Larry and his wife, Vicki, along with her brother John Cunz recently donated a 180-acre conservation easement to Ducks Unlimited. They are also benefiting from incentives from the federal farm bill.
Looking out for Minnesota wildlife Larry and Vicki Carlson are dedicated Minnesota farmers and conservationists, putting their resources to work for the ducks in every possible way.
"My wife, Vicki, and I like being able to enjoy God's creations every day," said Carlson. "Planting and watching our crops grow, and then reaping the harvest, is very rewarding. Also, seeing wildlife every day adds to our enjoyment of living on a farm."
The Carlson farm lies in a beautiful area where the prairie meets the woodland. The land is popular with waterfowl like mallards, wood ducks and canvasbacks. Larry has made it even more attractive to ducks by restoring wetlands, converting cropland to grass through the Conservation Reserve Program and planting grass buffer strips around fields.
"I'm living on my family's original farm, and I grew up hunting," he said. "I definitely feel there is a place for wildlife here."
Duck hunting was a favorite pastime of Larry and Vicki's families, and their children grew up hunting as well. The family has put up a number of wood duck boxes and nesting cylinders on their property, and Larry has planted wildlife food plots for 35 years.

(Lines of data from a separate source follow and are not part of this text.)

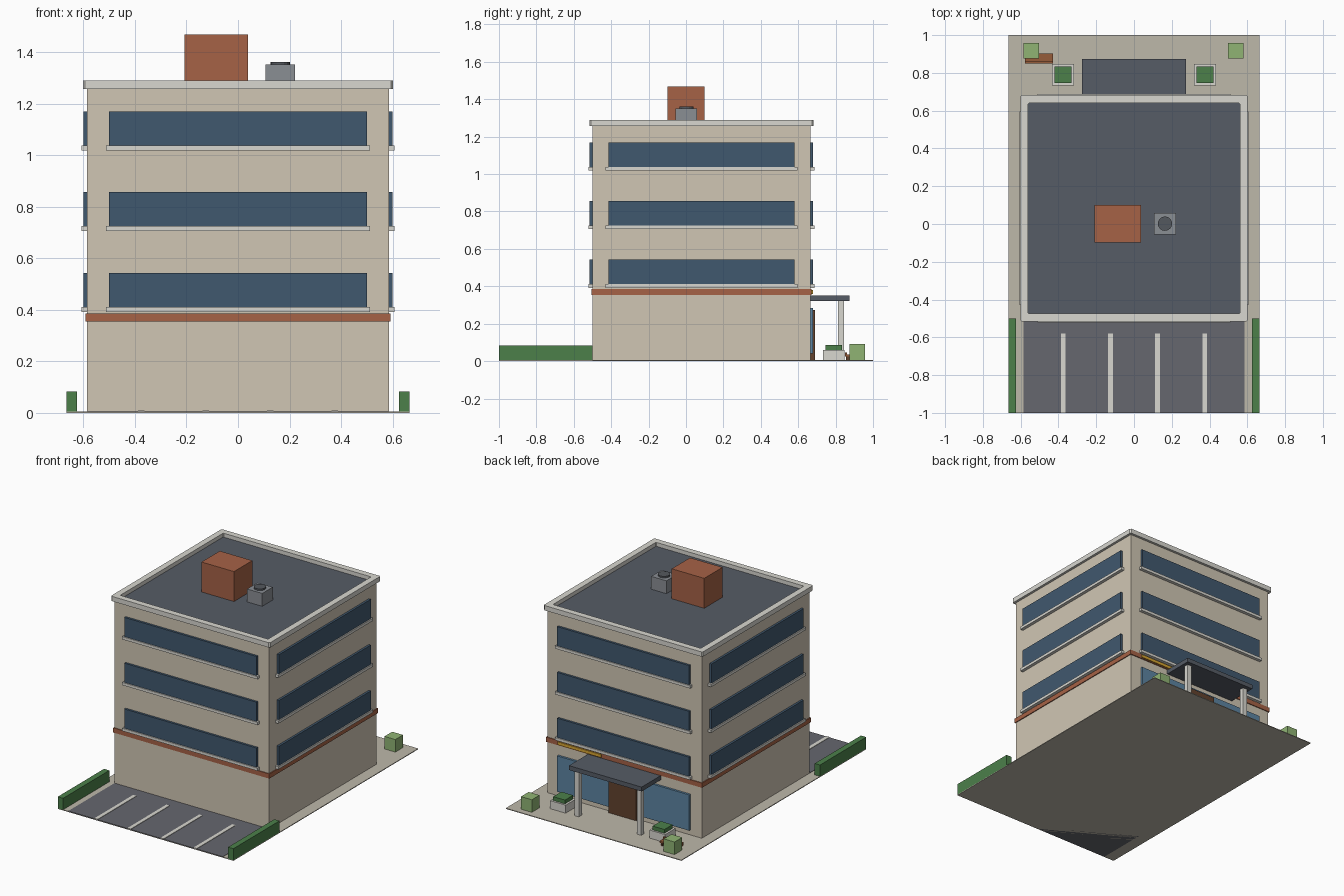
import bpy, bmesh

if "Cube" in bpy.data.objects:
    bpy.data.objects.remove(bpy.data.objects["Cube"])

def mat(name, r, g, b):
    m = bpy.data.materials.new(name)
    lin = [((c / 255 + 0.055) / 1.055) ** 2.4 for c in (r, g, b)]
    m.diffuse_color = (*lin, 1)
    m.use_nodes = True
    m.node_tree.nodes["Principled BSDF"].inputs["Base Color"].default_value = m.diffuse_color
    return m

WALL = mat("beige_wall", 208, 198, 180)
TRIM = mat("light_trim", 216, 215, 208)
GLASS = mat("dark_glass", 64, 88, 110)
SHOP = mat("shop_glass", 92, 132, 162)
BRICK = mat("brick", 166, 98, 70)
SLATE = mat("slate", 86, 92, 102)
PAVING = mat("paving", 190, 184, 170)
TARMAC = mat("tarmac", 102, 103, 110)
HEDGE = mat("hedge_green", 76, 128, 74)
BUSH = mat("bush_green", 144, 180, 116)
DOOR = mat("door_brown", 98, 66, 46)
WOOD = mat("bench_wood", 150, 92, 58)
YELLOW = mat("sign_yellow", 214, 164, 50)
METAL = mat("unit_grey", 138, 142, 148)
DARK = mat("fan_dark", 84, 88, 94)

def finish(bm, name, m):
    bmesh.ops.recalc_face_normals(bm, faces=bm.faces)
    me = bpy.data.meshes.new(name)
    bm.to_mesh(me)
    bm.free()
    me.materials.append(m)
    ob = bpy.data.objects.new(name, me)
    bpy.context.collection.objects.link(ob)
    return ob

def box(name, x, y, z, m):
    """Box from (min, max) pairs."""
    bm = bmesh.new()
    bmesh.ops.create_cube(bm, size=1)
    for v in bm.verts:
        v.co = [p[0] if c < 0 else p[1] for c, p in zip(v.co, (x, y, z))]
    return finish(bm, name, m)

def pair(name, x, y, z, m):
    """Box and its mirror image across x = 0."""
    box(name + "_right", x, y, z, m)
    box(name + "_left", (-x[1], -x[0]), y, z, m)

# Site: paving, parking area, stall lines, hedges
box("paving", (-0.665, 0.665), (-1, 1), (0, 0.005), PAVING)
box("parking", (-0.585, 0.585), (-1, -0.5), (0, 0.007), TARMAC)
for i, cx in enumerate((-0.375, -0.125, 0.125, 0.375)):
    box(f"parking_line_{i}", (cx - 0.0125, cx + 0.0125), (-1, -0.58), (0.006, 0.01), TRIM)
pair("hedge", (0.625, 0.665), (-1, -0.5), (0.004, 0.083), HEDGE)

# Main block, brick band, roof deck
box("main_block", (-0.585, 0.585), (-0.5, 0.665), (0.004, 1.258), WALL)
box("brick_band", (-0.591, 0.591), (-0.506, 0.671), (0.354, 0.386), BRICK)
box("roof_deck", (-0.565, 0.565), (-0.48, 0.65), (1.25, 1.263), SLATE)

# Parapet: ring with clipped outer corners
def corners(x, y0, y1, c):
    pts = []
    for px, py, sx, sy, flip in ((-x, y0, 1, 1, 0), (x, y0, -1, 1, 1),
                                 (x, y1, -1, -1, 0), (-x, y1, 1, -1, 1)):
        two = [(px, py + sy * c), (px + sx * c, py)]
        pts += two[::-1] if flip else two
    return pts

bm = bmesh.new()
rings = [[bm.verts.new((px, py, z)) for px, py in corners(x, y0, y1, c)]
         for x, y0, y1, c, z in ((0.602, -0.517, 0.682, 0.008, 1.257),
                                 (0.602, -0.517, 0.682, 0.008, 1.29),
                                 (0.56, -0.475, 0.64, 0.004, 1.29),
                                 (0.56, -0.475, 0.64, 0.004, 1.257))]
for a, b in zip(rings, rings[1:] + rings[:1]):
    for i in range(8):
        j = (i + 1) % 8
        bm.faces.new((a[i], a[j], b[j], b[i]))
finish(bm, "parapet", TRIM)

# Ribbon windows with sills on all four sides of three floors
for f in range(3):
    z = 0.392 + 0.3135 * f
    gz, sz = (z + 0.01, z + 0.151), (z, z + 0.019)
    for side, edge, s in (("front", -0.5, -1), ("back", 0.665, 1)):
        gy = sorted((edge - s * 0.01, edge + s * 0.015))
        sy = sorted((edge - s * 0.01, edge + s * 0.022))
        box(f"window_{side}_{f}", (-0.5, 0.5), gy, gz, GLASS)
        box(f"sill_{side}_{f}", (-0.512, 0.512), sy, sz, TRIM)
    pair(f"window_side_{f}", (0.575, 0.6), (-0.415, 0.58), gz, GLASS)
    pair(f"sill_side_{f}", (0.575, 0.607), (-0.43, 0.595), sz, TRIM)

# Entrance: shop glass, door, sign band, canopy on posts
box("shop_window", (-0.5, 0.5), (0.655, 0.68), (0.04, 0.285), SHOP)
box("entrance_door", (-0.105, 0.105), (0.655, 0.689), (0.005, 0.272), DOOR)
box("sign_band", (0.17, 0.5), (0.66, 0.678), (0.36, 0.381), YELLOW)
box("canopy", (-0.275, 0.275), (0.66, 0.873), (0.322, 0.352), SLATE)
pair("canopy_post", (0.22, 0.252), (0.813, 0.845), (0.004, 0.323), TRIM)

# Planters and corner bushes
pair("planter", (0.318, 0.435), (0.733, 0.848), (0.004, 0.06), TRIM)
pair("planter_shrub", (0.332, 0.421), (0.747, 0.835), (0.055, 0.086), HEDGE)
for side, cx in (("left", -0.543), ("right", 0.538)):
    box(f"bush_{side}", (cx - 0.041, cx + 0.041), (0.875, 0.958), (0.004, 0.091), BUSH)

# Bench
box("bench_seat", (-0.578, -0.43), (0.852, 0.902), (0.025, 0.035), WOOD)
box("bench_back", (-0.578, -0.43), (0.85, 0.862), (0.025, 0.047), WOOD)
for i, x in enumerate((-0.57, -0.45)):
    box(f"bench_leg_{i}", (x, x + 0.012), (0.856, 0.898), (0.004, 0.026), DOOR)

# Rooftop: brick stair house, cooling unit with fan
box("stair_house", (-0.208, 0.038), (-0.098, 0.1), (1.26, 1.468), BRICK)
box("cooling_unit", (0.107, 0.222), (-0.055, 0.059), (1.26, 1.351), METAL)
bm = bmesh.new()
bmesh.ops.create_cone(bm, cap_ends=True, segments=16, radius1=0.038, radius2=0.038, depth=0.014)
fan = finish(bm, "cooling_fan", DARK)
fan.location = (0.164, 0.002, 1.355)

The Carlsons are just one farm family of many who take care of their land in ways that also benefit wildlife. "There are a fair number of farmers around here who enjoy seeing and hunting wildlife," said Carlson.
Learn more about DU's Land Protection Program